No win no fee
The Personal Injury Department at Osbornes acts for most of our clients on a “No Win No Fee” basis.
How does No Win No Fee work?
We assess your case and advise you if we think you will win, in which case we will offer to pursue the claim for you.
We will enter into a No Win No Fee agreement (Conditional Fee Agreement) with you. This means your legal fees will be charged to the opponent at the end of the case and only if you win. If you lose you pay nothing.
For more details or if you have any questions please ask a No Win No Fee Solicitor in our Personal Injury team.
If your case is successful
- You are paid compensation by your opponent
- Most of your legal fees are also paid by your opponent
Government policy and the changes to No Win No Fee

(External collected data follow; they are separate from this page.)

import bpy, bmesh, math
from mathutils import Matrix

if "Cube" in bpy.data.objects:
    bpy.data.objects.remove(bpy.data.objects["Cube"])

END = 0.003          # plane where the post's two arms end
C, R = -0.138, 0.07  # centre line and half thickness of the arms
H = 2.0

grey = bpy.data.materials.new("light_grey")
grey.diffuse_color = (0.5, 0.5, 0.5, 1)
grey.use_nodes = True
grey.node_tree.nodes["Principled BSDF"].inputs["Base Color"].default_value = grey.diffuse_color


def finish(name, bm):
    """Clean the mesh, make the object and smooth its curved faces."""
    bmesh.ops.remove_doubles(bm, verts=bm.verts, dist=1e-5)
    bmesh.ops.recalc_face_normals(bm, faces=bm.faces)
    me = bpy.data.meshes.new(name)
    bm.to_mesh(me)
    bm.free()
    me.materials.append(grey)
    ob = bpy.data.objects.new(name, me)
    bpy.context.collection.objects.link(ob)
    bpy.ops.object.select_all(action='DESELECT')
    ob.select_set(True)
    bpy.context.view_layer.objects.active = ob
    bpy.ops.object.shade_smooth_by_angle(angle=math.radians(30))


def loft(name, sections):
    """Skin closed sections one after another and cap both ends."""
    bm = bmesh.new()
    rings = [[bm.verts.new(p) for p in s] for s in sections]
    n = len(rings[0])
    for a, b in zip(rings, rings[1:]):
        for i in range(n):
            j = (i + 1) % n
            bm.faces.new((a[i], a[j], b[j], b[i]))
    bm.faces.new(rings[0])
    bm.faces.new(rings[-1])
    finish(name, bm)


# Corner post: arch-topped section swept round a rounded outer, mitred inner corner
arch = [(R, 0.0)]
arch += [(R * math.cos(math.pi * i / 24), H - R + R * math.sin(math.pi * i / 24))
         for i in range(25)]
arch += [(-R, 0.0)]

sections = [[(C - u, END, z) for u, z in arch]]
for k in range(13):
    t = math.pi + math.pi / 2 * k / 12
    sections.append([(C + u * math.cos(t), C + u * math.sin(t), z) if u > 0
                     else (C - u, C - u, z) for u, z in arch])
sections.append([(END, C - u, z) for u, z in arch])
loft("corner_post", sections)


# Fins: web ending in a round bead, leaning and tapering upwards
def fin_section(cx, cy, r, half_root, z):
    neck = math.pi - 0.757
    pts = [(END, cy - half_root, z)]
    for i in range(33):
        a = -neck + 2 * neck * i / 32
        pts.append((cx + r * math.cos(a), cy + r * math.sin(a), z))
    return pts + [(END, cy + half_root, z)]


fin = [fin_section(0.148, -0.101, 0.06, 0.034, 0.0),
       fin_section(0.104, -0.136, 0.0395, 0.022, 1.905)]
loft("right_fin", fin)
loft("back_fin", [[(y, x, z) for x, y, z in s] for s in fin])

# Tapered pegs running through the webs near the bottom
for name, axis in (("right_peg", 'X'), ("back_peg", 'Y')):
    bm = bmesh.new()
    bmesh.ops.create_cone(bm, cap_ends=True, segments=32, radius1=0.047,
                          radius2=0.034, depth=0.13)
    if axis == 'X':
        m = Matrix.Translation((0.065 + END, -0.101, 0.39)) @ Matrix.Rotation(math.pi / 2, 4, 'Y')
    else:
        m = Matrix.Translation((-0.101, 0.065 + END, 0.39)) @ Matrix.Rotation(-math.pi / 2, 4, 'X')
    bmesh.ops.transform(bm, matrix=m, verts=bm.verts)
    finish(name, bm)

No Win No Fee arrangements granted ordinary people access to justice without the worry of being saddled with unaffordable legal bills and other costs. That was because legislation enacted by the government in 1999 made the defendant liable for the cost of funding.
This was the principle of ‘polluter pays’, so that the cost of running cases which did not succeed was met by a levy, or a success fee, together with an insurance premium, on the cases which did succeed, both paid by the losing defendant.
Defendants and their insurers did not like having to meet these additional costs and the insurance industry has lobbied hard for a change in the law.
In January 2010 Lord Justice Jackson published a report on costs in the civil justice system. Jackson recommended that insurance policy premiums and success fees should no longer be charged to defendants. Instead these costs should be paid by the winning claimant themselves from their compensation.
Osbornes Solicitors and other groups that represent injured claimants strongly opposed Jackson’s recommendations. However, the Government has now implemented many of the changes proposed by Jackson in the Legal Aid Sentencing and Punishment of Offenders Act 2012 (“LASPO”) which means that from April 2013 accident victims will have to contribute towards their costs from their compensation.
This success fee contribution is set at a maximum of 25% of the compensation recovered for pain and suffering and past losses.
Do I need to take out insurance?
Another change resulting from the government’s legal reform programme means that there is much less need to take out litigation insurance to cover the opponents costs if the case is unsuccessful, and many clients will now choose not to take out insurance.
We will advise you about insurance before your claim is started.